Gem is also available as one component of the fungicide Adament. Adament is a mixture of two fungicides – Gem and the SI Elite. For leaf spot control, the Elite component of Adament would be essentially ineffective. Thus, Adament would be most effective when used at a timing where American brown rot control is also needed. It is also critical to use a rate of Adament that ensures that the Gem component is at a rate sufficient for leaf spot control. Adament at the 6 oz/A rate is equivalent to 3 fl oz Gem + 3.3 oz Elite. Adament at the 8 oz rate is equivalent to 4 fl oz Gem + 4.4 oz Elite. Adament should also be tank-mixed with Captan for resistance management.
Syllit (dodine), at 24 to 27 fl oz per acre, is an excellent leaf spot material. In a survey conducted in 2007, we did not isolate strains of the leaf spot fungus that were resistant to Syllit. However, experience tells us that Syllit is a fungicide that is resistance-prone, so, Syllit should also be tank-mixed with Captan as a resistance management strategy to prevent any buildup of dodine resistance. Also, Syllit is not as effective in controlling powdery mildew or brown rot, so Syllit is best used as a second or third cover sprays in a tank mix with Captan. The current Syllit label indicates an incompatibility with Captan, but these fungicides can be tank-mixed and a revised label indicating this is planned for 2011.
Copper has proven be a highly effective fungicide for cherry leaf spot control. Results from several years of experiments consistently show that cherry leaf spot treatments utilizing one, two or three cover sprays of copper sulfate (1.2 lbs metallic Cu per acre) provided excellent cherry leaf spot control equivalent to or better than standard programs using conventional fungicides, such as strobilurins. Successful efficacy of copper compounds aids both conventional growers, as copper extends the life of traditional fungicides, and organic growers because copper is the only viable option for disease control in tart cherry. The only detriment to copper use is the potential for phytotoxicity effects to tart cherry trees.
When copper compounds are applied to tart cherry trees in advance of hot, dry weather, the trees can exhibit phytotoxicity symptoms such as bronzing on the undersides of leaves, large yellow and brown blotches on the upper surface of a few leaves, or blackening of veins on the undersides of leaves. In severe cases, copper phytotoxicity can also cause leaf defoliation. Thus, the second and third cover timings are good for copper use if temperatures are not projected to remain above 80°F for several days. However, we have been trying to quantify the phytotoxicity of copper use for many years, and we have not been successful in showing the potential impacts of multiple copper sprays in hot conditions. Adding lime to the tank can help minimize phytotoxicity in hot conditions. Growers should also remember that the copper and lime combination in a tank will render Imidan ineffectual due to the lime component.

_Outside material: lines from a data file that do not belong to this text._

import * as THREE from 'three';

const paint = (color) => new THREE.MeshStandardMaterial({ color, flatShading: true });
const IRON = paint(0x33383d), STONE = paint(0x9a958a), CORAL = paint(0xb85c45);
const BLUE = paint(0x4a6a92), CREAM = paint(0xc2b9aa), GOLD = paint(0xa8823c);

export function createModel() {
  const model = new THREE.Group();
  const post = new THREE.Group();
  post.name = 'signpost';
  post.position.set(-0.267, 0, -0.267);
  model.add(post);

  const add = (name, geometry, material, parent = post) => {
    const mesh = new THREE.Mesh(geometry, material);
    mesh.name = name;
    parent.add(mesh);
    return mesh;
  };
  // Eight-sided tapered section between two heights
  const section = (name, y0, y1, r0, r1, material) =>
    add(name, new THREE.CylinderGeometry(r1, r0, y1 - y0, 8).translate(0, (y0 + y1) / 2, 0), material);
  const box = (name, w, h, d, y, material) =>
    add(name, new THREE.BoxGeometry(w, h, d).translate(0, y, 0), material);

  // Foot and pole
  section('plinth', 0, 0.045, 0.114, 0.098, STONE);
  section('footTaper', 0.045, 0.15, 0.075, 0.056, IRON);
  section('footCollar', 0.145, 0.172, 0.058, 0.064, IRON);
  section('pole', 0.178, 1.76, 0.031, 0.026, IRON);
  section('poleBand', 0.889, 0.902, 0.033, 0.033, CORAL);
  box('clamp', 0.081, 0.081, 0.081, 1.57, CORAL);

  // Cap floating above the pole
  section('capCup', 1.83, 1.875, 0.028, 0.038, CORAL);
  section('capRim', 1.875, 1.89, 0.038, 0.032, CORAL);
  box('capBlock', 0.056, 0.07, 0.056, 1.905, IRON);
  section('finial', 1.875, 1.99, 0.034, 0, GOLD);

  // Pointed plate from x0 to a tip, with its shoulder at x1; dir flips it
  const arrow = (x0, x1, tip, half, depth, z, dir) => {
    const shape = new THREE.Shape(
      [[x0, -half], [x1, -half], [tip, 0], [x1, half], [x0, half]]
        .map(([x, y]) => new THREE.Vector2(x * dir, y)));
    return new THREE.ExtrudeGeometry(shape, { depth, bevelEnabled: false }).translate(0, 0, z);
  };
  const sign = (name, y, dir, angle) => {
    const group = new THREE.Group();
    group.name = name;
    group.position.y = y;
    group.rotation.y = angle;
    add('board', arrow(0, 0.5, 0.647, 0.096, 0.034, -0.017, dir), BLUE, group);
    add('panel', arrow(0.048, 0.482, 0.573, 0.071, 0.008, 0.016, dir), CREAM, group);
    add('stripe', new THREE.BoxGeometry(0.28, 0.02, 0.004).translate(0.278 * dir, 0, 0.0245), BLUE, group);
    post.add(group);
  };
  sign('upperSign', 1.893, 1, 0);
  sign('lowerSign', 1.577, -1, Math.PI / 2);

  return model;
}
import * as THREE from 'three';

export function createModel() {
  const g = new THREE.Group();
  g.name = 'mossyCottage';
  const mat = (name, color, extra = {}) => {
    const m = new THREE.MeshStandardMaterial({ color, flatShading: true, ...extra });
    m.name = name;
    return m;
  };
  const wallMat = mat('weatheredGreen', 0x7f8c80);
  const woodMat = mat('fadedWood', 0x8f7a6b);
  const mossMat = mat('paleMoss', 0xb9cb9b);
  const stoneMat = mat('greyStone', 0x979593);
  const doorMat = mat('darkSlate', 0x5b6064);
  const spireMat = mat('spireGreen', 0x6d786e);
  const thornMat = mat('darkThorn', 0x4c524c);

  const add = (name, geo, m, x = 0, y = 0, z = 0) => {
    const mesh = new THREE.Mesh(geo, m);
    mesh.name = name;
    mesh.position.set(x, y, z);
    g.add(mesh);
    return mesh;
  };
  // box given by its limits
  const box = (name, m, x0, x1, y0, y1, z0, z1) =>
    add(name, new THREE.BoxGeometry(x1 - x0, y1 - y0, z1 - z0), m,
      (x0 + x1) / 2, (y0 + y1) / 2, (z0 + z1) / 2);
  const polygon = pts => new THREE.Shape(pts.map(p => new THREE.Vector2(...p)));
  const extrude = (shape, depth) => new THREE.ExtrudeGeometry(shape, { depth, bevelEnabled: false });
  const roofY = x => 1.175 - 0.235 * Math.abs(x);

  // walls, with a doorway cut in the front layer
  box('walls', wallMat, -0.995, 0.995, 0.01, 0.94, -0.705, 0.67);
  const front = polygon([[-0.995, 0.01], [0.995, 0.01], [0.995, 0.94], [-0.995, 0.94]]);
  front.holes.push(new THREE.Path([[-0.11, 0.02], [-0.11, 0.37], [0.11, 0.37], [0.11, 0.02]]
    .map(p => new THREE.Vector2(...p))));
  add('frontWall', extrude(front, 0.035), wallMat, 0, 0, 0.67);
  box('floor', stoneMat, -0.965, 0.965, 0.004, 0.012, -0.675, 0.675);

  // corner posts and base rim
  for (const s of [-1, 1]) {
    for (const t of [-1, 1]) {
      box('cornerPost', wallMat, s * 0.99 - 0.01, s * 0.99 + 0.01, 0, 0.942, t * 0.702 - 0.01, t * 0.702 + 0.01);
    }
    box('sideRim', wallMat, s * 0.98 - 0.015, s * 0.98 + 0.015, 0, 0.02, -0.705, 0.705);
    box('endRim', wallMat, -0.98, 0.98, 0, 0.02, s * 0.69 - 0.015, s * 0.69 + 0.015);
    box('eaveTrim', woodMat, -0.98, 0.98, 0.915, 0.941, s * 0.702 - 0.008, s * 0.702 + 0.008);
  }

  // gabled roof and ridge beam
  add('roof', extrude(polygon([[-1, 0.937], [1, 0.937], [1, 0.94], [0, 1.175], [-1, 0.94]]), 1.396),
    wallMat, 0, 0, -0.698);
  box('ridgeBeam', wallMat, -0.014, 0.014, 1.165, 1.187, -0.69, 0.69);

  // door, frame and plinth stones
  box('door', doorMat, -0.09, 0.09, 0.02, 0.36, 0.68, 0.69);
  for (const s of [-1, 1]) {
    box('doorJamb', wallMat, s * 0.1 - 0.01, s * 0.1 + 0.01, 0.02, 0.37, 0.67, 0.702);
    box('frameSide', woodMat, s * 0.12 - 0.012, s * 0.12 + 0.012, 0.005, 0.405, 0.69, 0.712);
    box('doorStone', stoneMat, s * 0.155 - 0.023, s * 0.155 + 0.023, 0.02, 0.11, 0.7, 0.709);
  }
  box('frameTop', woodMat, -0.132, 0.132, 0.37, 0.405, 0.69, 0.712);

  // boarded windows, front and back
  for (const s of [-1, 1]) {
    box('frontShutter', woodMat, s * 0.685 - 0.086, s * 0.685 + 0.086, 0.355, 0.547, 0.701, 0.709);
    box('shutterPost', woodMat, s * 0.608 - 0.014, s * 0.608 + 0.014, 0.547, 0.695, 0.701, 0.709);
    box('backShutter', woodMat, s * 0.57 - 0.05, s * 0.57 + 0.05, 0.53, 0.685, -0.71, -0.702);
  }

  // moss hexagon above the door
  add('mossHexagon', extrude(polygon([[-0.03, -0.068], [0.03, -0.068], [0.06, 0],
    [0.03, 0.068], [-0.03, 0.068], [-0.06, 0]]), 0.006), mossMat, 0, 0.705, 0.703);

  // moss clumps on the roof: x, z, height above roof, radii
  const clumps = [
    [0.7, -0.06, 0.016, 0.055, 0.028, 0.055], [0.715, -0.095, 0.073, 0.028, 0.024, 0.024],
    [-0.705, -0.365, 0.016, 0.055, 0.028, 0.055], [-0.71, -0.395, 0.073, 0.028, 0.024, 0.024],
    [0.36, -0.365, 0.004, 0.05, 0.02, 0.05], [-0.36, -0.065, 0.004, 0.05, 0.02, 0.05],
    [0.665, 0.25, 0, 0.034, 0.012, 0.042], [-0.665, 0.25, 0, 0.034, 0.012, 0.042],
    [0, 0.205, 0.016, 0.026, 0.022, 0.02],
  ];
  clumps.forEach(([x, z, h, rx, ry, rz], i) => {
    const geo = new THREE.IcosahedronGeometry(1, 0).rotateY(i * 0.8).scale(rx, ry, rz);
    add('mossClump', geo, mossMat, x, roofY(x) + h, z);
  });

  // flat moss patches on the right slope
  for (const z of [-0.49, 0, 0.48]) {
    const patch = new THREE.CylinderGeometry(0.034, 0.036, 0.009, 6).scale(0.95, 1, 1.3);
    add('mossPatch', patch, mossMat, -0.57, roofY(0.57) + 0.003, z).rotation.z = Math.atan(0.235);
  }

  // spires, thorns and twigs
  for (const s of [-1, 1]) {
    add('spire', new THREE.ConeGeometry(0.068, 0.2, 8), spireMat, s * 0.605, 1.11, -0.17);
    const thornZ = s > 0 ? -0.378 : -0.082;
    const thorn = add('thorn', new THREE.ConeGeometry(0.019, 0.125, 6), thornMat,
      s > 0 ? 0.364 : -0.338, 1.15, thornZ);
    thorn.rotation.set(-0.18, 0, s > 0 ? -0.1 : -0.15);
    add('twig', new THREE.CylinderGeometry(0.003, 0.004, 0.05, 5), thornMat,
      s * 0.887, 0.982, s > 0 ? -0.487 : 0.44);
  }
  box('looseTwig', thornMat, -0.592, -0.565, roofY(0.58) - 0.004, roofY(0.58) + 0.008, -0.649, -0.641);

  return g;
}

If leaf spot infections are visible in orchards at harvest or if weather is highly conducive to infection events during harvest, we continue to suggest that chlorothalonil (Bravo) is the only real option for post-harvest cherry leaf spot sprays. At the timings it can be used – before shuck split and post-harvest – Bravo is the resistance management, or prevention, fungicide of choice because using it reduces the number of applications of other at-risk materials.
Dr. Sundin’s work is funded in part by MSU’s AgBioResearch